Upon his return to Tchernobyl, the chassidim there
were prepared to return his writings on condition he share a
lechayim with them.
Reb Yissochor Dov, however, refused, insisting that he did
not want to forgo the brochoh he had received from
his father in exchange for the loss of his work.
Indeed, his reward came with the birth of his son, Reb Aaron
of Belz, zy"a.
When the idea of integrating secular studies into Jewish
learning programs began circulating in Galicia, the Rebbe
wrote a sharp letter in which he warned that this would not
only weaken the limud Torah of those who excelled,
but would also damage the weaker talmidim, ultimately
leading them away from the derech haTorah, l"a.
One of the residents of Belz was offered a job as teacher of
limudei chol in one of the chadorim that had
taken up the idea, but he had to get the approval of the rov
of his town. Knowing that under ordinary circumstances the
Rebbe would never give him permission, let alone a
hamlotzoh, the man took his son-in-law, who was a
distinguished person, in to the Rebbe together with him.

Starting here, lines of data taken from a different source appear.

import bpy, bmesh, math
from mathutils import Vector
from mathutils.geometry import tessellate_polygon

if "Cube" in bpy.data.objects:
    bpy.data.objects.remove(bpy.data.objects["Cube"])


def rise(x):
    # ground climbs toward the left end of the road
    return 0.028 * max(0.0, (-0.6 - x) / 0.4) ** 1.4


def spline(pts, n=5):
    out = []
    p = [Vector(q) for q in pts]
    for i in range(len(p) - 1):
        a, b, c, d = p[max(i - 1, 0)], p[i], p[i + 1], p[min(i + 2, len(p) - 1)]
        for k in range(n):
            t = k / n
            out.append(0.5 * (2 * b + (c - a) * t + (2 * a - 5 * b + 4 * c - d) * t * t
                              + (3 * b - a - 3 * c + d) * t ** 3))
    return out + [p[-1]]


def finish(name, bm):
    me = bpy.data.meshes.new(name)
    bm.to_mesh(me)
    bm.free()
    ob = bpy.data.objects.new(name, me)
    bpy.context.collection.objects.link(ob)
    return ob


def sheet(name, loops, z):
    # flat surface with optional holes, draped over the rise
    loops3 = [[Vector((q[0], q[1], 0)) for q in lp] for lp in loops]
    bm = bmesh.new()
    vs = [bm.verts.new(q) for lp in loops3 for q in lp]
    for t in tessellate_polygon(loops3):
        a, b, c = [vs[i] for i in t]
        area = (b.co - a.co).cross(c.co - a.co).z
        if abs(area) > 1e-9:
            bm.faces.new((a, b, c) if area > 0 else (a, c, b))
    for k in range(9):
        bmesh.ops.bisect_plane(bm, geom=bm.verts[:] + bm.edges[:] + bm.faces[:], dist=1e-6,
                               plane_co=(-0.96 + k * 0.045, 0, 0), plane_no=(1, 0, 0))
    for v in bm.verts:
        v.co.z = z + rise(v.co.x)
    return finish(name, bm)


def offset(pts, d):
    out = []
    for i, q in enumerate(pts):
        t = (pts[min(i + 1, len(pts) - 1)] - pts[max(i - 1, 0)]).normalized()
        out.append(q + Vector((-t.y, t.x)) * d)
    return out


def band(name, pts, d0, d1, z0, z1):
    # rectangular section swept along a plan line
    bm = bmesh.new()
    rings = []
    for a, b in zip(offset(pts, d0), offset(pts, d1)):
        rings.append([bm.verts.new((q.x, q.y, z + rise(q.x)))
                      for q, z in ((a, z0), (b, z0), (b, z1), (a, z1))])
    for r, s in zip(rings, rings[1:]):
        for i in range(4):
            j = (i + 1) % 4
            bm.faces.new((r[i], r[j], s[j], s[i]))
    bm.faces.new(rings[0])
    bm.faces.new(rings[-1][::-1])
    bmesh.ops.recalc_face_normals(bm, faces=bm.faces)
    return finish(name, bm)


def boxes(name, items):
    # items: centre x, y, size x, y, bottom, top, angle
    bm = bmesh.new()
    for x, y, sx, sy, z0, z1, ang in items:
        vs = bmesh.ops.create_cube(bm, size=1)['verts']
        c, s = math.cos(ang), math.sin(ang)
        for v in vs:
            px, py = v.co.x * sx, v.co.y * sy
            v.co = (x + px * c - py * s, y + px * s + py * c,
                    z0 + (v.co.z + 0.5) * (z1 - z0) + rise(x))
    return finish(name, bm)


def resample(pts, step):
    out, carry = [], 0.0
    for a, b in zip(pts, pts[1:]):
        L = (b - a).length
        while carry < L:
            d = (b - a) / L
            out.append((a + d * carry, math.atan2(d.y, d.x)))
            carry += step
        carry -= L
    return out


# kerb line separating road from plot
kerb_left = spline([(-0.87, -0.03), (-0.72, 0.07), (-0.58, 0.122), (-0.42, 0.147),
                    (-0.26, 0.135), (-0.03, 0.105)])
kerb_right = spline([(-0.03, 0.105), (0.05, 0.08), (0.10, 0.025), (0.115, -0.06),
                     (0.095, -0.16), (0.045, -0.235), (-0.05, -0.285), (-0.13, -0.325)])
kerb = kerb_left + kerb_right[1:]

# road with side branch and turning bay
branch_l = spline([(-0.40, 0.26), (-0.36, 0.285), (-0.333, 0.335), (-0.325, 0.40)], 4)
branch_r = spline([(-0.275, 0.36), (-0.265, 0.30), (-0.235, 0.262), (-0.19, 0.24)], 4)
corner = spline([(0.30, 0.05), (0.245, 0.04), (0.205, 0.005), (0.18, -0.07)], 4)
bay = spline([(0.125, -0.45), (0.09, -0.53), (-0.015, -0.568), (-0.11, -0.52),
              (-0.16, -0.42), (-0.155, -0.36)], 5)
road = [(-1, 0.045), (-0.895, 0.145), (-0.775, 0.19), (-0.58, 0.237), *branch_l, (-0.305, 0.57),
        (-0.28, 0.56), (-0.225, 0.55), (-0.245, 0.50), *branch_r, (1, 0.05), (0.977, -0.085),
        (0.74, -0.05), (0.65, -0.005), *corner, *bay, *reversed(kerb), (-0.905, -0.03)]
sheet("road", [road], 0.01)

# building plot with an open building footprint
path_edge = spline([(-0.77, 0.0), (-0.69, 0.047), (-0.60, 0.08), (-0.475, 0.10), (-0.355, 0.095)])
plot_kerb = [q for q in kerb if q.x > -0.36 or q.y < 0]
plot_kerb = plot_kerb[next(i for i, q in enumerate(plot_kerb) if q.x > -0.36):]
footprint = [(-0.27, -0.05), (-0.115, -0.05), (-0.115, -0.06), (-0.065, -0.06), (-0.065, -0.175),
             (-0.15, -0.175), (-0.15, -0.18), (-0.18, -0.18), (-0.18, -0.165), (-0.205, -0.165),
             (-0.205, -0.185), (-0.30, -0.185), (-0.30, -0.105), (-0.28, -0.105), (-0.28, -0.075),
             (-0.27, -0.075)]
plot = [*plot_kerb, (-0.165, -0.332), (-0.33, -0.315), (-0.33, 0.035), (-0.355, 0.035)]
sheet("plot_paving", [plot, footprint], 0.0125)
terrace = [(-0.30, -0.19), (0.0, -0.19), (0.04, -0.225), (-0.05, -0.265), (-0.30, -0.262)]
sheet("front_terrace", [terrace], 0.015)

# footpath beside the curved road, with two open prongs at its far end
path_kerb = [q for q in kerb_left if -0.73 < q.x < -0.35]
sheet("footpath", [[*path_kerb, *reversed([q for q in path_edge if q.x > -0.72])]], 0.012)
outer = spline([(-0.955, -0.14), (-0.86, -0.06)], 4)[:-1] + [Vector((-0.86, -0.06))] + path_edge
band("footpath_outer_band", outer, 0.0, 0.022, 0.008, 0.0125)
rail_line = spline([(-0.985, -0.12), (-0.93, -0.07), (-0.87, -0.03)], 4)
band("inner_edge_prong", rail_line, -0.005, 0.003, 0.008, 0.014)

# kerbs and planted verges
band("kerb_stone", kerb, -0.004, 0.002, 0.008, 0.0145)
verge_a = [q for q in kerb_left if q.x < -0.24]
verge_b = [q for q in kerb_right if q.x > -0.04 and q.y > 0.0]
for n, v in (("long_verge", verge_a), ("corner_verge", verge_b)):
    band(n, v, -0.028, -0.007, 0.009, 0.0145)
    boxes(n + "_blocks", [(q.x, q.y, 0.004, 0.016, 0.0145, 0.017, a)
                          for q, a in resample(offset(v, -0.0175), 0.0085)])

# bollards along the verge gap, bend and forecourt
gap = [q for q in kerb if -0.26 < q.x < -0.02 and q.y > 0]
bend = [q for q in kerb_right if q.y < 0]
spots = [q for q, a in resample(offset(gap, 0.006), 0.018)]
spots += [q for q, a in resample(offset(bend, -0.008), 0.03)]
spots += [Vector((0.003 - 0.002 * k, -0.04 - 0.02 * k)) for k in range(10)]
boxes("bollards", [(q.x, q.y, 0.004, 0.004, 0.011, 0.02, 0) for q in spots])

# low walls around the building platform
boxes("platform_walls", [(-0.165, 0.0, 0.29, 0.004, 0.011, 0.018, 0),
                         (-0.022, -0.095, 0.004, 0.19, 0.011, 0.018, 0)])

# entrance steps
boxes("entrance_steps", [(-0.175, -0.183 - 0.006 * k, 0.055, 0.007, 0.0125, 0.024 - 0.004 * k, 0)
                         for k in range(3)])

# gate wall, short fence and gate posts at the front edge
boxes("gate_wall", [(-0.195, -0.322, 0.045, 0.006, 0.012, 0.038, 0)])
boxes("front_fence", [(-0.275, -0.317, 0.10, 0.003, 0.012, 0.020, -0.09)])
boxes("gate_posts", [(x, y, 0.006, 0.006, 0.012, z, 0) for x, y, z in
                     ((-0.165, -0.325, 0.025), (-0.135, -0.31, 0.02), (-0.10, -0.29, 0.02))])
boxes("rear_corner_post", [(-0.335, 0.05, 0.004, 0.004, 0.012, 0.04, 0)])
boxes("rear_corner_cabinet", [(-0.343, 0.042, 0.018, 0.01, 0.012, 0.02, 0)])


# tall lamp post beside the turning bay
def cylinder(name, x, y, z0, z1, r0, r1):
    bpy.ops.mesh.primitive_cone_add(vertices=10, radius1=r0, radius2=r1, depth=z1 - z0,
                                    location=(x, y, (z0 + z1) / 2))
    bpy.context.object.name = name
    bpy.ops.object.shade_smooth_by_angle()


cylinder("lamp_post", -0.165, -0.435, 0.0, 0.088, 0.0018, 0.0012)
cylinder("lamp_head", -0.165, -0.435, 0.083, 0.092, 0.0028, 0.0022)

At first the Rebbe welcomed them and offered them some
Since it was Friday, the two came to the point quickly and
presented their request. The Rebbe pushed them off and
instructed them to return on motzei Shabbos.
"I have a question," said R' Yissochor Dov, when the two
entered. "We say every day in the Shemoneh Esrei: `We
thank you Hashem, for Your wonders that are all the time
— evening, morning, and afternoon.' Why do we use a
double expression? If we said `all the time,' why do we have
to enumerate evening, morning, and afternoon?"
The brazen man, at a loss for an answer, asked, "And does
the Rebbe himself know the answer?"
"Despite the fact that you are an az ponim, I will
explain the meaning of the sentence to you. However, I
cannot give an approbation to someone who spoke to me with
He then went on to explain: for the nissim that
Hashem does for us at all times we thank Him three times a
day, in shacharis, mincha and ma'ariv.
Thus, the Rebbe managed to save face yet not write his
consent to an issue that he had so vehemently opposed.
In the realm of halacha, the chumros of
Rabbeinu were well known.
Once on an erev Shabbos, the Rebbe switched on the
electric light and then turned it off again. He explained
that he had not the opportunity to do a melochoh the
whole week and therefore quickly did a deed that would
differentiate between Shabbos and the weekday.
Reb Yissochor Dov was extremely particular in keeping the
holiness of chol hamoed. Even if someone had to do
business during these days or else incur a loss, the Rebbe
insisted that he go to work with his full Shabbos attire.
This stringency once proved crucial. A chossid whose
business was renting property from the gentiles and
subletting them to tenants had a heter to work on
chol hamoed Pesach. Following the Rebbe's
instructions, he donned his streimel and caftan
before going to the poritz's house. These he took off
in the hallway and then sat down to business. For several
hours they sat, engrossed in transactions, accounts, deeds
and profits. When they had finished, the goy offered
his Jewish client some liquor as he would often do after
completing difficult accounts. Having plunged so deeply into
the business world, the Yid forgot momentarily that it was
Pesach, and went to fetch his hat so that he could make a
brochoh on the drink. Only when he saw his
streimel lying on the table did the Yid
remember, with shock and gratitude, that it was chol
hamoed Pesach and liquor is chometz.
The Rebbe had a tremendous love for every Jew. He would
often say, "It's better to be like the people of the large
town of Cracow than those of the humble townlets. The former
are proud and hold themselves in high esteem, but also think
and behave likewise to their peers. The humble villager
thinks nothing of himself, but neither does he accord anyone
In the same vein, the Berzhaner Rov (Maharsham MiBerzhan)
writes in his haskomoh to the sefer Mayim
Rabim, that his father R' Shiele Belzer would say: "If
you want to perceive whether a person has true humility, see
how he behaves towards his fellow Jew. If he is humble but
holds other people in high regard, then his anovoh
comes from a holy source. However, if a person has a low
self- esteem and drags all his fellow Jews down with him,
this is no humility, but is posul completely.